5. Your Levels are Normal
First, what does "normal" mean. A decade ago, the medical community went by the standard that .5 to 5.0 on the Thyroid Stimulating Hormone (TSH) blood test was the normal range. If your TSH was below .5, you were hyperthyroid/overactive. If your TSH was above 5.0, you were hypothyroid/underactive. Since 2002, however, both the American Association of Clinical Endocrinologists and the The National Academy of Clinical Biochemistry's "Laboratory Medicine Practice Guidelines," have recommended that the normal range be revised, so that it is instead .3, to 3.0. Many doctors and labs still haven't switched over to the new, narrower standards and range yet, so many people who are testing in the 3.0 to 5.0 range may be told they have "normal" thyroid function by some practitioners, and diagnosed as "hypothyroid" by others. So when a doctor tells you your levels are "normal" -- ask what "normal range" he/she is actually using to make that determination.
4. If You Have a Thyroid Problem, Take Iodine or Kelp
Nnatural health practitioners who don't truly understand thyroid function are often quick to tell you that "thyroid problems mean you need iodine" or iodine-containing herbs or supplements, such as kelp, bladderwrack and bugleweed.
If you are truly iodine deficient, iodine may be able to help your thyroid. One study done in 1998 found that over the past twenty years, the percentage of Americans with low intake of iodine has more than quadrupled. Currently about 12 percent of the U.S. population is iodine deficient, up from less than 3 percent in the early 1970s. So, for some people, iodine deficiency may be a factor in their thyroid problem.
But for some people, iodine or iodine-containing products make worsen autoimmune thyroid problems, both Hashimoto's and Graves' disease, and cause enlargement of the thyroid (goiter). Before you start iodine, consider having urinary iodine measured to see if you have an actual deficiency, and pay close attention to any symptoms that develop after you start to take iodine.
3. You Have Graves' Disease/Hyperthyroidism and Need Radioactive Iodine (RAI) Treatment
When it comes to autoimmune thyroid disease, Hashimoto's disease, which usually results in hypothyroidism, is the far more common than Graves' disease, which causes hyperthyroidism.
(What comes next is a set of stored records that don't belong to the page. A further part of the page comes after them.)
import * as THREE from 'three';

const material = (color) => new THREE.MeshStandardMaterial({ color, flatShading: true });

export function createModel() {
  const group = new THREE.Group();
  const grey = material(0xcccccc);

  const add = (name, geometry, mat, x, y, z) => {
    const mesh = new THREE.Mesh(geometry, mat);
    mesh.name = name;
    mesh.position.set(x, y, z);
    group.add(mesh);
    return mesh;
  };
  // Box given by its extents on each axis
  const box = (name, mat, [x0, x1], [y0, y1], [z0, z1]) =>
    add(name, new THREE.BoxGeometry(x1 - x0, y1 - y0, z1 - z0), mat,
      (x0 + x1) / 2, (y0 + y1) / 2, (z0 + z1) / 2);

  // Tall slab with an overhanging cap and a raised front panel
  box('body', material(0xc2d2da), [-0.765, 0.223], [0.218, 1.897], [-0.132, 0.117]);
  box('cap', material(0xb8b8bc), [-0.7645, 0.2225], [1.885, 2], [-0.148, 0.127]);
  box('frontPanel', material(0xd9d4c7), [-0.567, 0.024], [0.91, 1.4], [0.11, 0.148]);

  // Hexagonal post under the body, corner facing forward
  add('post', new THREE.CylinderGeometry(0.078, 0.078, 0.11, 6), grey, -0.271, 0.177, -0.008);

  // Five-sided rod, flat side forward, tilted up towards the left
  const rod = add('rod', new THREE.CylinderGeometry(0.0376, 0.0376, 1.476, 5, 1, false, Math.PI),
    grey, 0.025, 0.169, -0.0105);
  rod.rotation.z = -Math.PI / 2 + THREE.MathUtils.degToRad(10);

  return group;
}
At some stages of Hashimoto's disease, however, and in particular, often during the early stages, the thyroid that is in the process of autoimmune failure may actually spurt into action and become temporarily overactive, making a person hyperthyroid. Sometimes, it's the temporary hyperthyroidism symptoms -- anxiety, heart palpitations, fast pulse, weight loss, diarrhea, insomnia -- that first bring a Hashimoto's patient to the doctor. Unfortunately, some doctors run just the thyroid bloodwork for TSH, see the low TSH that is characteristic of hyperthyroidism, and recommend radioactive iodine treatment -- a usually permanent treatment that permanently disables the thyroid, and renders the patient hypothyroid for life. The problem is, the patient doesn't suffer form Graves' disease and the hyperthyroidism is just temporary "Hashitoxicosis" -- and the patient is ultimately on his or her way to becoming hypothyroid. In some cases, then, unless the hyperthyroidism was life-threatening and uncontrollable using drugs, the expensive radiation treatment -- whose side effects are still being debated -- is needless administered.
If you are told that you have Graves' Disease or hyperthyroidism, and are rushed to have RAI, insist on blood tests for various antibodies, as well as imaging tests, to demonstrate that you do indeed have Graves'/hyperthyroidism, and are not just experiencing temporary Hashitoxicosis.
Next: Basal Body Temperature, and Synthroid...